I have the right to freedom of speech, the right to bear arms, and the right to smoke marijuana.
I am not condoning the use of marijuana—I have never used it, nor do I ever intend to, but the government has no place to tell me that I can’t. The legalization of marijuana would only be restoring a natural right the government stole from me and would vastly reduce the number of marijuana users. This, I believe.
I realize that the idea of legalizing marijuana to reduce drug use is seemingly contradictory. So, to determine the best approach to regulating marijuana, we must first look at its fundamental appeal. Because marijuana is illegal, it has become the “cool” thing to do. You want to rebel against society? Here, take some pot and become a member of the “in” crowd. The very same restrictions the government placed on marijuana are the ones that proliferated its appeal.
Legalization of marijuana would not increase the number of its users; it would do the contrary. I have made the choice not to do marijuana because of the detrimental effects it would have on my body. If marijuana were legalized, I still would not even consider trying the smallest puff, and I do not believe that any other informed, non-user would either.

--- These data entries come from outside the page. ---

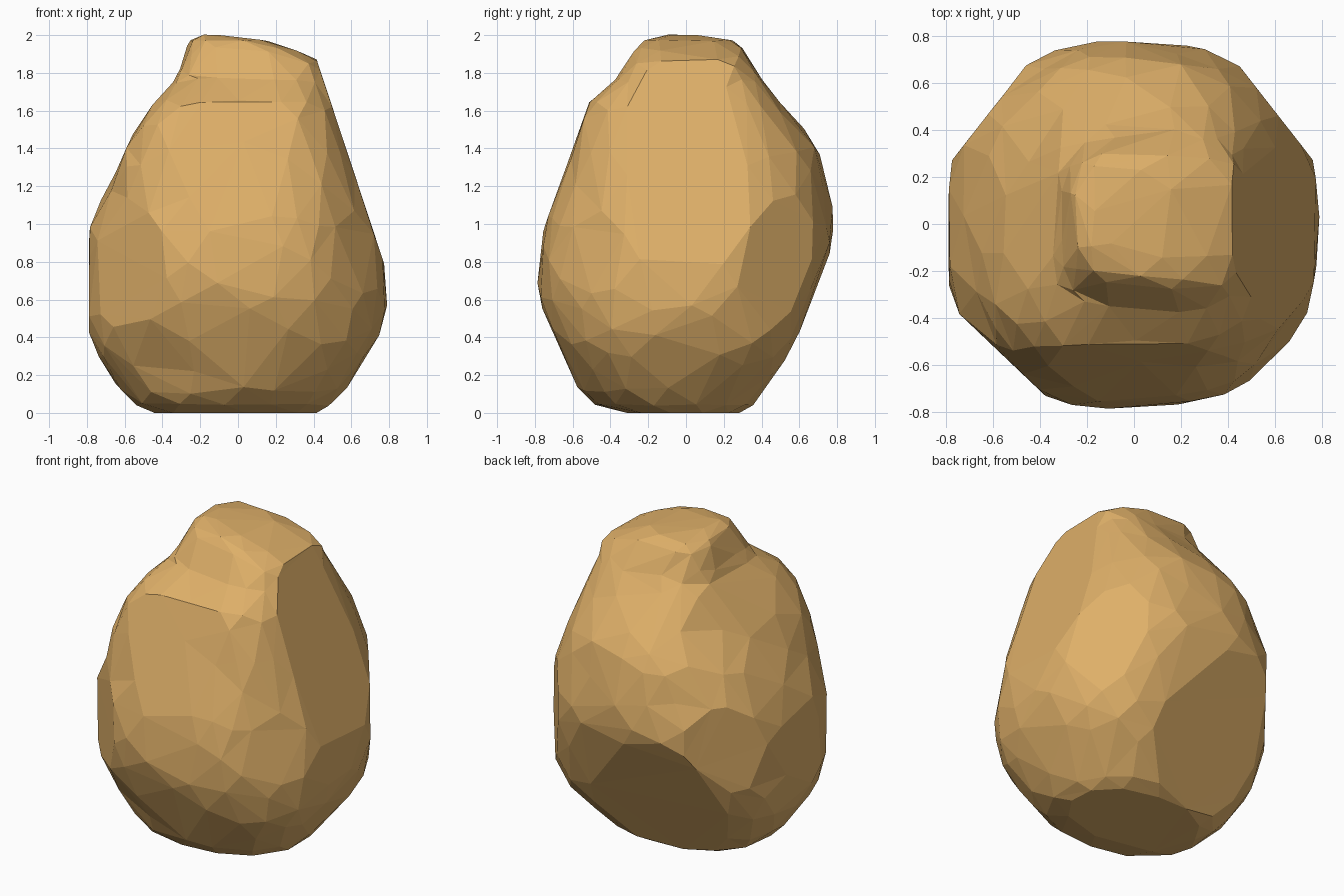
import bpy, bmesh, math
from mathutils import Vector

if "Cube" in bpy.data.objects:
    bpy.data.objects.remove(bpy.data.objects["Cube"])

# Height, left, right, front, back, squareness of each horizontal slice
SLICES = [
    (0.00, -0.44, 0.42, -0.31, 0.28, 2.2),
    (0.05, -0.55, 0.50, -0.49, 0.37, 2.2),
    (0.22, -0.70, 0.63, -0.61, 0.47, 2.25),
    (0.42, -0.79, 0.75, -0.71, 0.59, 2.3),
    (0.65, -0.80, 0.79, -0.78, 0.70, 2.4),
    (0.95, -0.79, 0.76, -0.76, 0.78, 2.4),
    (1.20, -0.68, 0.68, -0.68, 0.745, 2.4),
    (1.40, -0.57, 0.60, -0.59, 0.69, 2.5),
    (1.64, -0.42, 0.51, -0.50, 0.50, 2.9),
    (1.76, -0.33, 0.47, -0.37, 0.40, 3.2),
    (1.86, -0.29, 0.43, -0.30, 0.34, 3.5),
    (1.97, -0.25, 0.15, -0.22, 0.25, 3.0),
    (2.00, -0.20, -0.10, -0.12, 0.06, 2.2),
]
# Hollows and bulges: centre, radius, outward push
LUMPS = [
    ((-0.45, 0.38, 1.50), 0.22, -0.06),
    ((0.58, -0.45, 0.82), 0.16, -0.05),
    ((-0.35, 0.50, 1.10), 0.18, -0.03),
    ((-0.50, -0.50, 0.25), 0.30, -0.04),
    ((-0.40, -0.42, 1.45), 0.30, 0.11),
    ((0.42, 0.42, 0.30), 0.28, 0.09),
    ((0.42, -0.43, 1.40), 0.28, 0.05),
    ((0.48, -0.45, 0.25), 0.25, 0.03),
]
# Large chipped planes: point, outward normal
CHIPS = [
    ((0.77, 0, 0.80), (1, 0, 0.33)),
    ((0, -0.755, 0.97), (0, -1, 0.36)),
    ((0.1, 0.69, 0.65), (-0.2, 1, -0.55)),
    ((-0.79, 0, 0.7), (-1, 0, 0)),
    ((-0.60, -0.52, 0.7), (-1, -1.05, 0)),
    ((0.60, 0.48, 0.7), (1, 0.78, 0)),
    ((-0.62, 0.47, 0.7), (-1, 0.78, 0)),
    ((0.58, -0.58, 0.7), (1, -1, 0)),
]
SEGMENTS, STEPS = 36, 3


def blend(i, t):
    """Smooth curve through the slices, linear in height."""
    p = [SLICES[min(max(i + k, 0), len(SLICES) - 1)] for k in (-1, 0, 1, 2)]
    out = []
    h = p[2][0] - p[1][0]
    for a, b, c, d in zip(*p):
        m0 = (c - a) / max(p[2][0] - p[0][0], 1e-6) * h
        m1 = (d - b) / max(p[3][0] - p[1][0], 1e-6) * h
        out.append((2*t**3 - 3*t*t + 1) * b + (t**3 - 2*t*t + t) * m0
                   + (3*t*t - 2*t**3) * c + (t**3 - t*t) * m1)
    out[0] = p[1][0] + h * t
    return out


def slice_point(row, angle):
    z, left, right, front, back, n = row
    c, s = math.cos(angle), math.sin(angle)
    x0, y0 = (left + right) / 2, (front + back) / 2
    a, b = (right - left) / 2, (back - front) / 2
    r = (abs(c) ** n + abs(s) ** n) ** (-1 / n)
    return Vector((x0 + a * r * c, y0 + b * r * s, z))


def ripple(p):
    return math.sin(9 * p.x + 5 * p.z) * math.sin(8 * p.y - 7 * p.z + 1)


# Stack the slices into a closed skin
rows = [blend(i, k / STEPS) for i in range(len(SLICES) - 1) for k in range(STEPS)]
rows.append(SLICES[-1])
bm = bmesh.new()
rings = [[bm.verts.new(slice_point(row, math.tau * (i + k % 2 / 2) / SEGMENTS))
          for i in range(SEGMENTS)] for k, row in enumerate(rows)]
for k, (low, high) in enumerate(zip(rings, rings[1:])):
    for i in range(SEGMENTS):
        j = (i + 1) % SEGMENTS
        if k % 2:
            bm.faces.new((low[i], low[j], high[j]))
            bm.faces.new((low[i], high[j], high[i]))
        else:
            bm.faces.new((low[i], low[j], high[i]))
            bm.faces.new((low[j], high[j], high[i]))
bm.faces.new(rings[0][::-1])
bm.faces.new(rings[-1])

# Hollows, bulges and slight unevenness of the sides
for v in bm.verts:
    out = Vector((v.co.x, v.co.y, 0)).normalized()
    push = 0.009 * ripple(v.co)
    for centre, radius, amount in LUMPS:
        d = (v.co - Vector(centre)).length / radius
        push += amount * math.exp(-d * d)
    v.co += out * push * min(1, v.co.z * 5)

# Chip off the large flat faces
for point, normal in CHIPS:
    cut = bmesh.ops.bisect_plane(
        bm, geom=bm.verts[:] + bm.edges[:] + bm.faces[:],
        plane_co=point, plane_no=normal, clear_outer=True)
    edges = [e for e in cut["geom_cut"] if isinstance(e, bmesh.types.BMEdge)]
    bmesh.ops.holes_fill(bm, edges=[e for e in edges if e.is_boundary], sides=0)

bmesh.ops.triangulate(bm, faces=bm.faces[:])
bmesh.ops.recalc_face_normals(bm, faces=bm.faces[:])
mesh = bpy.data.meshes.new("boulder")
bm.to_mesh(mesh)
bm.free()
boulder = bpy.data.objects.new("boulder", mesh)
bpy.context.collection.objects.link(boulder)

# Collapse into irregular flat facets
facets = boulder.modifiers.new("facets", 'DECIMATE')
facets.ratio = 440 / len(mesh.polygons)

stone = bpy.data.materials.new("tan_stone")
stone.diffuse_color = (0.73, 0.43, 0.14, 1)
stone.use_nodes = True
stone.node_tree.nodes["Principled BSDF"].inputs["Base Color"].default_value = stone.diffuse_color
mesh.materials.append(stone)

Some claim that because it is a “gateway drug,” marijuana should not be made legal. Marijuana is a gateway drug regardless of its legality. Because the legalization of marijuana would only reduce the number of marijuana users, less people would use it as a gateway to other drugs. This would essentially reduce the use of all drugs.
But again, I must stress that regardless of the fact that marijuana is a gateway drug, it is the right of the individual, and the individual alone, to decide whether he wants to use it. In addition, the high tax that would be collected from the sale of marijuana after its legalization would be channeled directly into drug prevention and treatment programs, which would better educate the people about drugs and would allow them to make smarter decisions when it comes to marijuana use.
I believe that the legalization of marijuana would restore my natural rights. The government has no place to tell me that I cannot smoke marijuana. The mere idea almost makes me want to stand up in defiance, rebel against societal constraints, become a member of the “in” crowd, and take a huge hit from my neighbor’s stash. Well, almost.
If you enjoyed this essay, please consider making a tax-deductible contribution to This I Believe, Inc.